Not only does the cogito prove Descartes' existence, but, as Descartes next points out in principle I.8, it even proves what he is. He is a thing that thinks. In order to better understand what this means, Descartes tries to give a definition of "thought" in principle I.9. By "thought" he tells us, he means to refer to anything marked by awareness or consciousness. This does not just include reasoning or other such intellectual activities but also imagining, sensing, willing, believing, doubting, hoping, dreading, and all other mental operations.

Having proved that he is a thinking being, Descartes then goes on to prove that we know the existence of the mind better than we know the existence of body. The argument, stated in principle I.11, goes as follows: (1) Every attribute or quality must belong to some substance (since this is in the very nature of an attribute or quality); (2) the more attributes we discover of a substance the better we know it exists; (3) whenever we come to know an attribute of anything, we also come to know an attribute of our mind—the attribute responsible for our coming to know whatever attribute it is we came to know. In addition, we come to know this mental attribute with much more certainty than we come to know whatever other attribute is in question. For instance, we might think we come to know what a flower is by seeing it. However, we might be wrong to judge that the flower is red. What we cannot be wrong about is that we made this judgment and that we had this sensation. And thus we are reinforced in the knowledge that our mind exists.
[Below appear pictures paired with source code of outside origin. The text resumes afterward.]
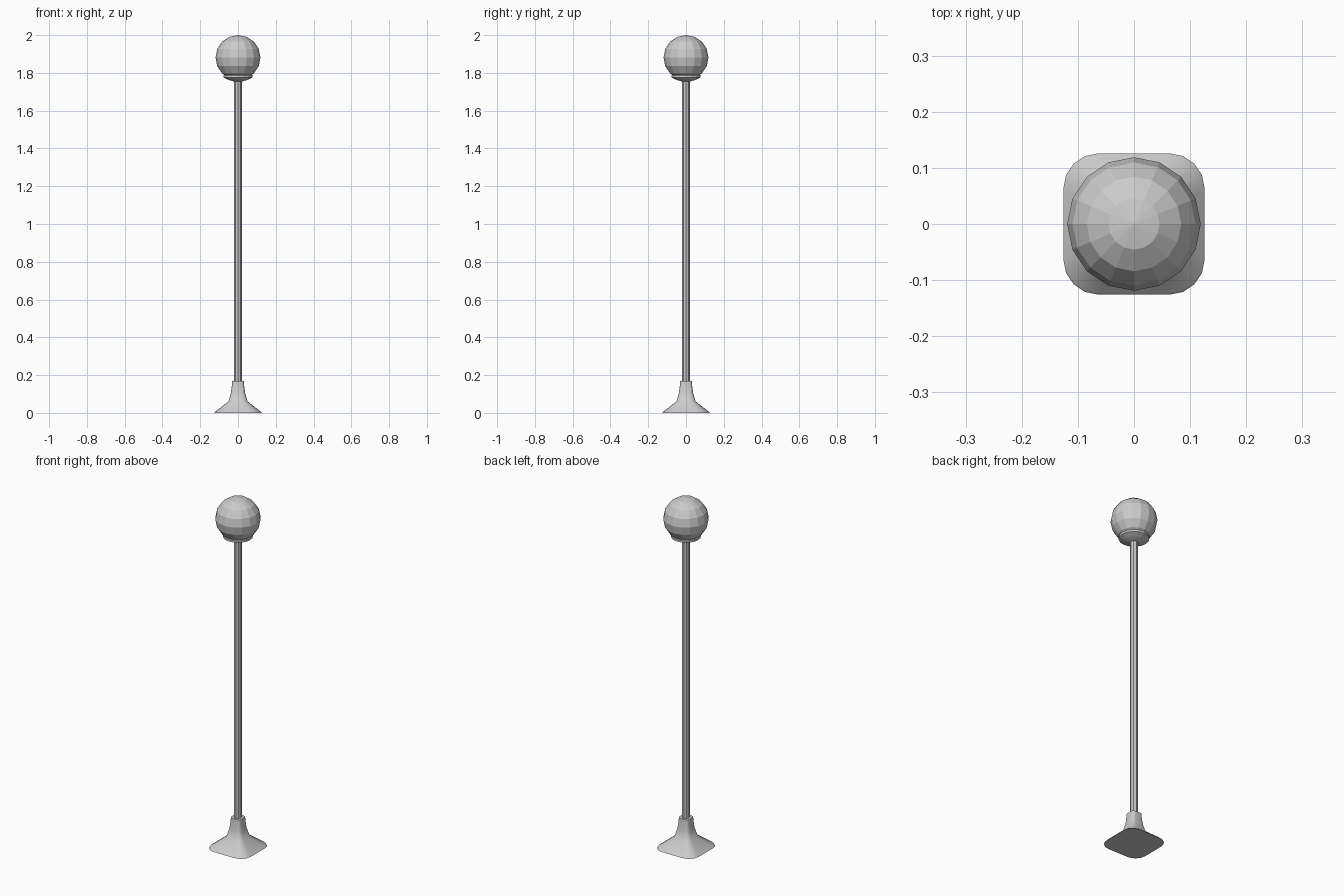
import bpy, bmesh, math

if "Cube" in bpy.data.objects:
    bpy.data.objects.remove(bpy.data.objects["Cube"])


def finish(bm, name, smooth_angle=None):
    bmesh.ops.recalc_face_normals(bm, faces=bm.faces)
    mesh = bpy.data.meshes.new(name)
    bm.to_mesh(mesh)
    bm.free()
    obj = bpy.data.objects.new(name, mesh)
    bpy.context.collection.objects.link(obj)
    if smooth_angle:
        bpy.ops.object.select_all(action='DESELECT')
        obj.select_set(True)
        bpy.context.view_layer.objects.active = obj
        bpy.ops.object.shade_smooth_by_angle(angle=math.radians(smooth_angle))
    return obj


def loft(name, outline, profile, smooth_angle=None):
    """Stack scaled copies of a unit outline at (scale, z) and cap both ends."""
    bm = bmesh.new()
    rings = [[bm.verts.new((x * s, y * s, z)) for x, y in outline] for s, z in profile]
    n = len(outline)
    for a, b in zip(rings, rings[1:]):
        for i in range(n):
            j = (i + 1) % n
            bm.faces.new((a[i], a[j], b[j], b[i]))
    bm.faces.new(rings[0])
    bm.faces.new(rings[-1])
    return finish(bm, name, smooth_angle)


def circle(n):
    return [(math.cos(2 * math.pi * i / n), math.sin(2 * math.pi * i / n)) for i in range(n)]


def rounded_square(radius, steps):
    pts = []
    for k in range(4):
        start = k * math.pi / 2
        cx = math.copysign(1 - radius, math.cos(start + math.pi / 4))
        cy = math.copysign(1 - radius, math.sin(start + math.pi / 4))
        for i in range(steps + 1):
            a = start + i / steps * math.pi / 2
            pts.append((cx + radius * math.cos(a), cy + radius * math.sin(a)))
    return pts


# Flared foot with rounded corners
loft("base", rounded_square(0.5, 4),
     [(0.126, 0), (0.122, 0.005), (0.05, 0.062), (0.038, 0.105), (0.033, 0.14), (0.031, 0.17)], 40)

# Slender pole
loft("pole", circle(8), [(0.02, 0.15), (0.02, 1.765)])

# Cup under the globe, with a rim band
loft("globe_holder", circle(16),
     [(0.025, 1.755), (0.05, 1.763), (0.078, 1.776), (0.078, 1.787), (0.072, 1.79), (0.072, 1.797)])

# Faceted lamp globe
bm = bmesh.new()
bmesh.ops.create_uvsphere(bm, u_segments=16, v_segments=8, radius=0.119)
bmesh.ops.translate(bm, verts=bm.verts, vec=(0, 0, 1.881))
finish(bm, "lamp_globe")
The conclusion that we know the existence of our minds with more certainty than we know the existence of our own bodies is counterintuitive, and Descartes next tries to account for why it seems so strange to us. The reason that we tend to think we know our bodies as well, or better, than we know our minds, he explains, is that we fail to distinguish between our minds and our bodies. So though we realize that our own existence is more certain than the existence of anything else, we mistakenly conclude from this that it is the existence of our bodies, rather than our minds, which is so certain.

After proving that he is a thinking thing, but before proving that the mind is better known than the body, Descartes takes a detour in principle I.10 to forestall an objection that he knows will be hurled at him by Scholastic philosophers: his failure to provide definitions for certain of his key terms, such as "existence," and "awareness." He warns that he will continue to do this throughout the text and explains that this is not an oversight or a symptom of sloppy thinking. Rather, he believes that the meaning of these terms is so self- evident that the attempt to provide a definition (as the Scholastics would certainly do) would only needlessly confuse matters. This is the first of many explicit jibes that Descartes will make against the Scholastic method of philosophy.


In I.8 Descartes concludes that he is a thinking thing. But is that all he concludes? It looks suspiciously as if he is also concluding that he is just a thinking thing. That is to say, it looks as if he is concluding that the "I" he discovered can be identified with the mind to the exclusion of body. Is this really the case, though? Is Descartes concluding here not only, "I know only that I am mind" but also "I know that I am only mind and not body?"

Questions about this aspect of Descartes' philosophy have been hotly debated ever since the initial publication of Descartes' Meditations (a book which gives rise to the same question). Imagine that Descartes is, in fact, arguing for the claim that he is mind and not body. What would his argument be? His argument would have to be the following: (1) I know that I am a thinking thing, (2) I do not know that I am a bodily thing, (3) therefore, I am not a bodily thing. He would be concluding a metaphysical claim from an epistemological claim, a claim about what is from a claim about what he knows. A fallacy of this sort is often referred to as an "ignorance fallacy" because it assumes that one's own ignorance is proof of something in the world.

Descartes, however, seems to escape the noose as far as this fallacy goes. He concludes principle I.8 with the following words: "So our knowledge of our thought is prior to, and more certain than, our knowledge of any corporeal thing; for we have already perceived it, although we are still in doubt about many other things." This statement is a clear affirmation that what he takes himself to have proved here is that, as far as he knows, he is only a thinking thing. He does not think that he has proved that he definitely is only a thinking thing. (Descartes will introduce the proof for this latter claim later in Part I of the Principles; that proof will rely on many of the conclusions that we will cover in the intervening sections).